*** Opening Supplied records ***
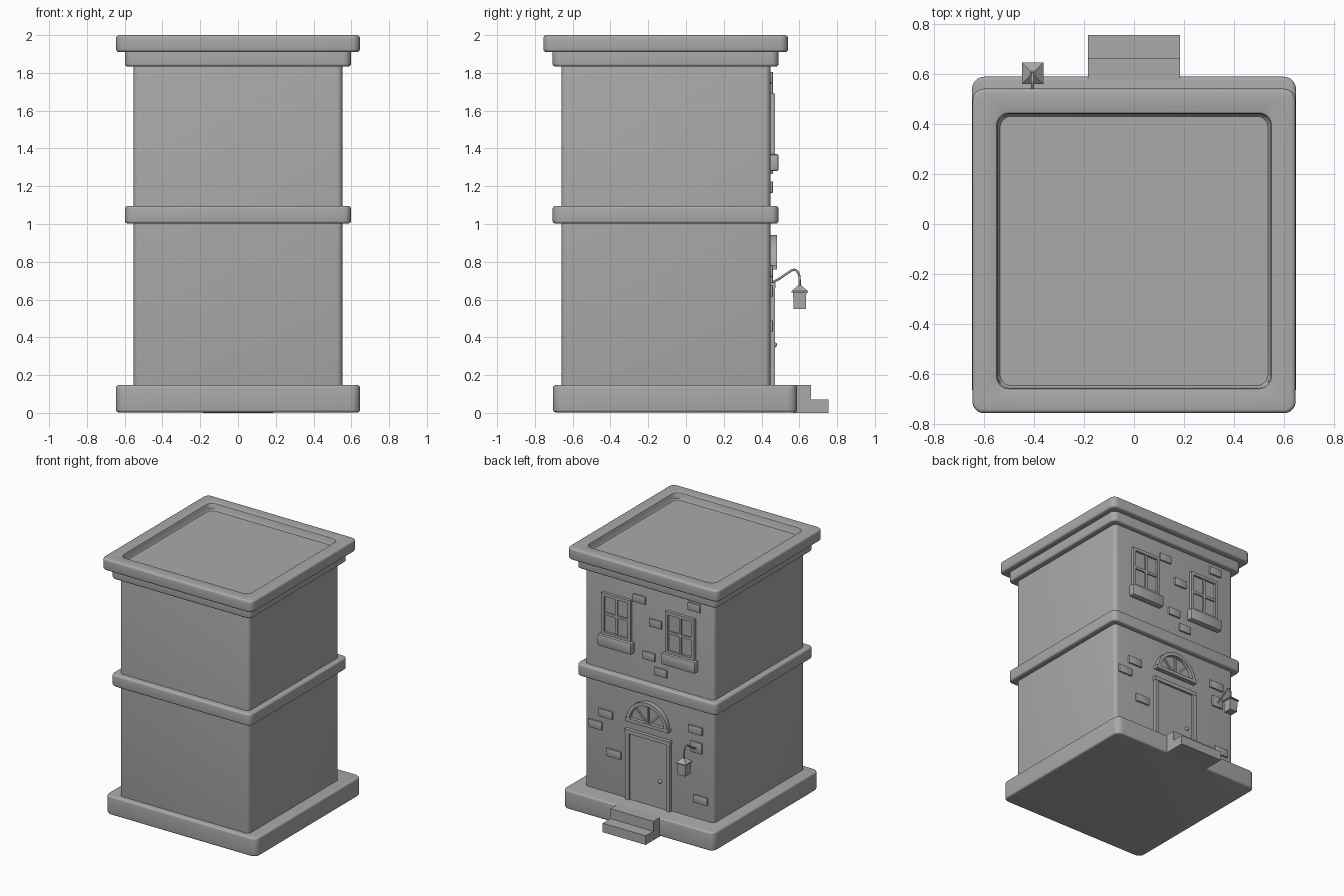
import bpy, bmesh, math
from mathutils import Matrix, Vector

if "Cube" in bpy.data.objects:
    bpy.data.objects.remove(bpy.data.objects["Cube"])

stone = bpy.data.materials.new("plain_grey")
stone.diffuse_color = (0.4, 0.4, 0.4, 1)
stone.use_nodes = True
stone.node_tree.nodes["Principled BSDF"].inputs["Base Color"].default_value = stone.diffuse_color
WALL = 0.447  # y of the decorated wall


def finish(name, bm, smooth=False):
    bmesh.ops.recalc_face_normals(bm, faces=bm.faces)
    me = bpy.data.meshes.new(name)
    bm.to_mesh(me)
    bm.free()
    ob = bpy.data.objects.new(name, me)
    bpy.context.collection.objects.link(ob)
    me.materials.append(stone)
    if smooth:
        bpy.ops.object.select_all(action='DESELECT')
        ob.select_set(True)
        bpy.context.view_layer.objects.active = ob
        bpy.ops.object.shade_smooth_by_angle(angle=math.radians(35))
    return ob


def box(name, x0, x1, y0, y1, z0, z1, bevel=0.0, rot=None):
    bm = bmesh.new()
    bmesh.ops.create_cube(bm, size=1)
    bmesh.ops.scale(bm, vec=(x1 - x0, y1 - y0, z1 - z0), verts=bm.verts)
    if bevel:
        bmesh.ops.bevel(bm, geom=bm.edges[:], offset=bevel, segments=2, profile=0.5, affect='EDGES')
    if rot:
        bmesh.ops.rotate(bm, cent=(0, 0, 0), matrix=Matrix.Rotation(rot, 3, 'Y'), verts=bm.verts)
    bmesh.ops.translate(bm, vec=((x0 + x1) / 2, (y0 + y1) / 2, (z0 + z1) / 2), verts=bm.verts)
    return finish(name, bm, bevel > 0)


def slab(name, hx, y0, y1, z0, z1, corner, edge, recess=None):
    """Rounded rectangle block; rings are (inset, z, corner radius)."""
    rings = []
    arc = [i * math.pi / 8 for i in range(5)]
    for a in arc:
        i = edge * (1 - math.sin(a))
        rings.append((i, z0 + edge * (1 - math.cos(a)), max(corner - i, 0.004)))
    for a in arc:
        i = edge * (1 - math.cos(a))
        rings.append((i, z1 - edge * (1 - math.sin(a)), max(corner - i, 0.004)))
    if recess:
        w, d = recess
        rings += [(w - 0.012, z1, 0.05), (w - 0.004, z1 - 0.003, 0.05),
                  (w, z1 - 0.012, 0.05), (w + 0.002, z1 - d + 0.01, 0.05), (w + 0.01, z1 - d, 0.045)]
    bm = bmesh.new()
    loops = []
    for inset, z, r in rings:
        cx, ya, yb = hx - inset - r, y0 + inset + r, y1 - inset - r
        loop = []
        for k, (px, py) in enumerate([(cx, yb), (-cx, yb), (-cx, ya), (cx, ya)]):
            for j in range(6):
                t = math.pi / 2 * (k + j / 5)
                loop.append(bm.verts.new((px + r * math.cos(t), py + r * math.sin(t), z)))
        loops.append(loop)
    n = len(loops[0])
    for a, b in zip(loops, loops[1:]):
        for i in range(n):
            bm.faces.new((a[i], a[(i + 1) % n], b[(i + 1) % n], b[i]))
    bm.faces.new(loops[0][::-1])
    bm.faces.new(loops[-1])
    return finish(name, bm, True)


# Main masses
slab("base", 0.647, -0.704, 0.588, 0.003, 0.147, 0.05, 0.014)
slab("walls", 0.553, -0.66, WALL, 0.12, 1.86, 0.03, 0.004)
slab("middle_band", 0.598, -0.706, 0.49, 1.003, 1.095, 0.04, 0.014)
slab("lower_cornice", 0.598, -0.706, 0.49, 1.834, 1.93, 0.04, 0.014)
slab("roof_rim", 0.645, -0.755, 0.54, 1.91, 2.0, 0.045, 0.016, (0.1, 0.052))

# Entrance steps
bm = bmesh.new()
prof = [(0.57, 0), (0.755, 0), (0.755, 0.07), (0.662, 0.07), (0.662, 0.147), (0.57, 0.147)]
f = bm.faces.new([bm.verts.new((-0.184, y, z)) for y, z in prof])
ex = bmesh.ops.extrude_face_region(bm, geom=[f])
bmesh.ops.translate(bm, vec=(0.368, 0, 0), verts=[v for v in ex["geom"] if isinstance(v, bmesh.types.BMVert)])
finish("steps", bm)

# Windows
for side, cx in (("left", -0.273), ("right", 0.273)):
    n = side + "_window_"
    box(n + "glass", cx - 0.12, cx + 0.12, WALL - 0.01, WALL + 0.006, 1.36, 1.68)
    for s in (-1, 1):
        x = cx + s * 0.113
        box(n + "jamb", x - 0.012, x + 0.012, WALL - 0.01, 0.47, 1.36, 1.69)
    box(n + "head", cx - 0.125, cx + 0.125, WALL - 0.01, 0.47, 1.666, 1.69)
    box(n + "foot", cx - 0.125, cx + 0.125, WALL - 0.01, 0.47, 1.36, 1.39)
    box(n + "upright_bar", cx - 0.01, cx + 0.01, WALL - 0.01, 0.464, 1.37, 1.68)
    box(n + "cross_bar", cx - 0.115, cx + 0.115, WALL - 0.01, 0.464, 1.52, 1.54)
    box(n + "sill", cx - 0.145, cx + 0.145, WALL - 0.01, 0.491, 1.28, 1.37, 0.012)

# Door with frame and knob
box("door", -0.16, 0.16, WALL - 0.01, 0.457, 0.13, 0.67)
for s in (-1, 1):
    box("door_jamb", s * 0.175 - 0.016, s * 0.175 + 0.016, WALL - 0.01, 0.472, 0.14, 0.67)
box("door_head", -0.195, 0.195, WALL - 0.01, 0.474, 0.66, 0.69)
bm = bmesh.new()
bmesh.ops.create_uvsphere(bm, u_segments=16, v_segments=10, radius=0.014,
                          matrix=Matrix.Translation((-0.105, 0.468, 0.36)))
finish("door_knob", bm, True)


# Fan light over the door
def half_ring(name, r0, r1, y1, z, steps=24):
    bm = bmesh.new()
    rows = []
    for i in range(steps + 1):
        t = math.pi * i / steps
        rows.append([bm.verts.new((r * math.cos(t), y, z + r * math.sin(t)))
                     for r, y in ((r0, WALL - 0.01), (r1, WALL - 0.01), (r1, y1), (r0, y1))])
    for a, b in zip(rows, rows[1:]):
        for k in range(4):
            bm.faces.new((a[k], a[(k + 1) % 4], b[(k + 1) % 4], b[k]))
    bm.faces.new(rows[0])
    bm.faces.new(rows[-1][::-1])
    return finish(name, bm, True)


FZ = 0.767
half_ring("fan_light_glass", 0.005, 0.16, WALL + 0.008, FZ)
half_ring("fan_light_arch", 0.148, 0.175, 0.483, FZ)
half_ring("fan_light_hub", 0.002, 0.02, 0.468, FZ)
box("fan_light_foot", -0.185, 0.185, WALL - 0.01, 0.483, 0.758, 0.783)
for deg in (45, 90, 135):
    a = math.radians(deg)
    cx, cz = 0.08 * math.cos(a), FZ + 0.08 * math.sin(a)
    box("fan_light_spoke", cx - 0.078, cx + 0.078, WALL - 0.01, 0.466, cz - 0.007, cz + 0.007, rot=-a)

# Scattered raised bricks (x, z)
for x, z in [(0.083, 1.715), (-0.385, 1.775), (-0.056, 1.56), (0.0, 1.295), (-0.10, 1.195),
             (0.37, 0.75), (0.46, 0.645), (0.30, 0.46), (-0.397, 0.83), (-0.44, 0.30)]:
    w = 0.053 if z > 1 else 0.06
    box("brick", x - w, x + w, WALL - 0.01, 0.46, z - 0.03, z + 0.03, 0.003)

# Wall lantern
LX, LY = -0.405, 0.602
box("lantern_plate", LX - 0.048, LX + 0.048, WALL - 0.01, 0.46, 0.655, 0.74, 0.003)
cu = bpy.data.curves.new("lantern_arm", 'CURVE')
cu.dimensions = '3D'
cu.bevel_depth = 0.006
cu.bevel_resolution = 2
cu.use_fill_caps = True
sp = cu.splines.new('NURBS')
path = [(0.45, 0.69), (0.48, 0.70), (0.53, 0.735), (0.575, 0.765), (0.60, 0.735), (LY, 0.70), (LY, 0.66)]
sp.points.add(len(path) - 1)
for p, (y, z) in zip(sp.points, path):
    p.co = (LX, y, z, 1)
sp.use_endpoint_u = True
sp.order_u = 3
cu.materials.append(stone)
bpy.context.collection.objects.link(bpy.data.objects.new("lantern_arm", cu))


def tapered(name, r0, r1, z0, z1):
    bm = bmesh.new()
    bmesh.ops.create_cone(bm, cap_ends=True, segments=4, radius1=r0 * math.sqrt(2),
                          radius2=r1 * math.sqrt(2), depth=z1 - z0)
    bmesh.ops.rotate(bm, cent=(0, 0, 0), matrix=Matrix.Rotation(math.pi / 4, 3, 'Z'), verts=bm.verts)
    bmesh.ops.translate(bm, vec=(LX, LY, (z0 + z1) / 2), verts=bm.verts)
    return finish(name, bm)


tapered("lantern_body", 0.033, 0.035, 0.55, 0.645)
tapered("lantern_roof_edge", 0.043, 0.043, 0.638, 0.645)
tapered("lantern_roof", 0.043, 0.009, 0.645, 0.675)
*** Closing Supplied records ***
- _How to complete this task_:
Word for word, restate the lines above from the line containing "0.457, 0.13, 0.67)" through the line containing "LX, LY = -0.405, 0.602", with both included and nothing else.

- _Task result_:
box("door", -0.16, 0.16, WALL - 0.01, 0.457, 0.13, 0.67)
for s in (-1, 1):
    box("door_jamb", s * 0.175 - 0.016, s * 0.175 + 0.016, WALL - 0.01, 0.472, 0.14, 0.67)
box("door_head", -0.195, 0.195, WALL - 0.01, 0.474, 0.66, 0.69)
bm = bmesh.new()
bmesh.ops.create_uvsphere(bm, u_segments=16, v_segments=10, radius=0.014,
                          matrix=Matrix.Translation((-0.105, 0.468, 0.36)))
finish("door_knob", bm, True)


# Fan light over the door
def half_ring(name, r0, r1, y1, z, steps=24):
    bm = bmesh.new()
    rows = []
    for i in range(steps + 1):
        t = math.pi * i / steps
        rows.append([bm.verts.new((r * math.cos(t), y, z + r * math.sin(t)))
                     for r, y in ((r0, WALL - 0.01), (r1, WALL - 0.01), (r1, y1), (r0, y1))])
    for a, b in zip(rows, rows[1:]):
        for k in range(4):
            bm.faces.new((a[k], a[(k + 1) % 4], b[(k + 1) % 4], b[k]))
    bm.faces.new(rows[0])
    bm.faces.new(rows[-1][::-1])
    return finish(name, bm, True)


FZ = 0.767
half_ring("fan_light_glass", 0.005, 0.16, WALL + 0.008, FZ)
half_ring("fan_light_arch", 0.148, 0.175, 0.483, FZ)
half_ring("fan_light_hub", 0.002, 0.02, 0.468, FZ)
box("fan_light_foot", -0.185, 0.185, WALL - 0.01, 0.483, 0.758, 0.783)
for deg in (45, 90, 135):
    a = math.radians(deg)
    cx, cz = 0.08 * math.cos(a), FZ + 0.08 * math.sin(a)
    box("fan_light_spoke", cx - 0.078, cx + 0.078, WALL - 0.01, 0.466, cz - 0.007, cz + 0.007, rot=-a)

# Scattered raised bricks (x, z)
for x, z in [(0.083, 1.715), (-0.385, 1.775), (-0.056, 1.56), (0.0, 1.295), (-0.10, 1.195),
             (0.37, 0.75), (0.46, 0.645), (0.30, 0.46), (-0.397, 0.83), (-0.44, 0.30)]:
    w = 0.053 if z > 1 else 0.06
    box("brick", x - w, x + w, WALL - 0.01, 0.46, z - 0.03, z + 0.03, 0.003)

# Wall lantern
LX, LY = -0.405, 0.602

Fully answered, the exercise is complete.